§ **TASK DETAILS**: Quote the records beneath, complete and exact. Leave out images.

§ **SUPPLIED ENTRIES**:

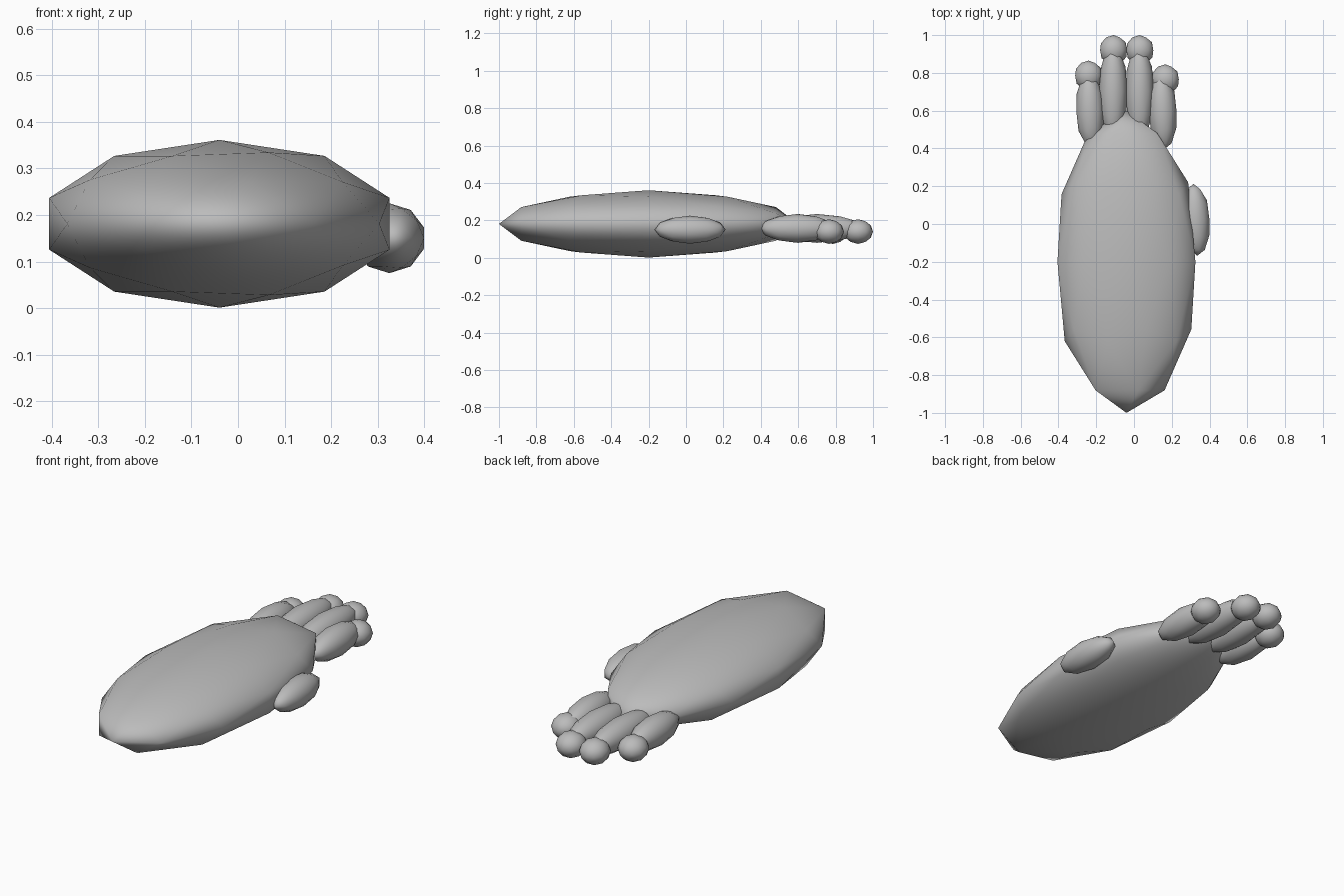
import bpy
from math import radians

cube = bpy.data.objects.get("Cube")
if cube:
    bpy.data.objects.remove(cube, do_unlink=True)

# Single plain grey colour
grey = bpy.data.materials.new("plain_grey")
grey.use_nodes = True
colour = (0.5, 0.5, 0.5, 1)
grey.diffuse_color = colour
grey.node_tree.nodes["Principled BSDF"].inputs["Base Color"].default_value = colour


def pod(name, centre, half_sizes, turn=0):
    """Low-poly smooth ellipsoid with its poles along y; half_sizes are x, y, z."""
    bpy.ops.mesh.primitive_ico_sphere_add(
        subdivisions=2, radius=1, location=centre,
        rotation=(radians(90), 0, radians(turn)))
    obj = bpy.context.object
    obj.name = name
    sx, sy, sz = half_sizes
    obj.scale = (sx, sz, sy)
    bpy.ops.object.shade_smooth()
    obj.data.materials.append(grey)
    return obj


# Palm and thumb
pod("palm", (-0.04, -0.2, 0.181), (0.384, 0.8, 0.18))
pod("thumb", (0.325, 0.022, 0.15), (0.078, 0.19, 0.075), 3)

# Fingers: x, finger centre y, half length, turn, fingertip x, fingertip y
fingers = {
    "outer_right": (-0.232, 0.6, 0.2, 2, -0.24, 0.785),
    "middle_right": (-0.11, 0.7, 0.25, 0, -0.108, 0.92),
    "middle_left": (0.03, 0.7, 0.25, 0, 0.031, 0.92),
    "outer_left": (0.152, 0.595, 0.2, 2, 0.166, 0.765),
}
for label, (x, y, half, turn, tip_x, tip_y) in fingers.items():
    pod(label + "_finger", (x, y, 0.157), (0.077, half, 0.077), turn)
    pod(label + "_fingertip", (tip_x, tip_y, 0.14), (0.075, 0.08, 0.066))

§ **SOLUTION**:
import bpy
from math import radians

cube = bpy.data.objects.get("Cube")
if cube:
    bpy.data.objects.remove(cube, do_unlink=True)

# Single plain grey colour
grey = bpy.data.materials.new("plain_grey")
grey.use_nodes = True
colour = (0.5, 0.5, 0.5, 1)
grey.diffuse_color = colour
grey.node_tree.nodes["Principled BSDF"].inputs["Base Color"].default_value = colour


def pod(name, centre, half_sizes, turn=0):
    """Low-poly smooth ellipsoid with its poles along y; half_sizes are x, y, z."""
    bpy.ops.mesh.primitive_ico_sphere_add(
        subdivisions=2, radius=1, location=centre,
        rotation=(radians(90), 0, radians(turn)))
    obj = bpy.context.object
    obj.name = name
    sx, sy, sz = half_sizes
    obj.scale = (sx, sz, sy)
    bpy.ops.object.shade_smooth()
    obj.data.materials.append(grey)
    return obj


# Palm and thumb
pod("palm", (-0.04, -0.2, 0.181), (0.384, 0.8, 0.18))
pod("thumb", (0.325, 0.022, 0.15), (0.078, 0.19, 0.075), 3)

# Fingers: x, finger centre y, half length, turn, fingertip x, fingertip y
fingers = {
    "outer_right": (-0.232, 0.6, 0.2, 2, -0.24, 0.785),
    "middle_right": (-0.11, 0.7, 0.25, 0, -0.108, 0.92),
    "middle_left": (0.03, 0.7, 0.25, 0, 0.031, 0.92),
    "outer_left": (0.152, 0.595, 0.2, 2, 0.166, 0.765),
}
for label, (x, y, half, turn, tip_x, tip_y) in fingers.items():
    pod(label + "_finger", (x, y, 0.157), (0.077, half, 0.077), turn)
    pod(label + "_fingertip", (tip_x, tip_y, 0.14), (0.075, 0.08, 0.066))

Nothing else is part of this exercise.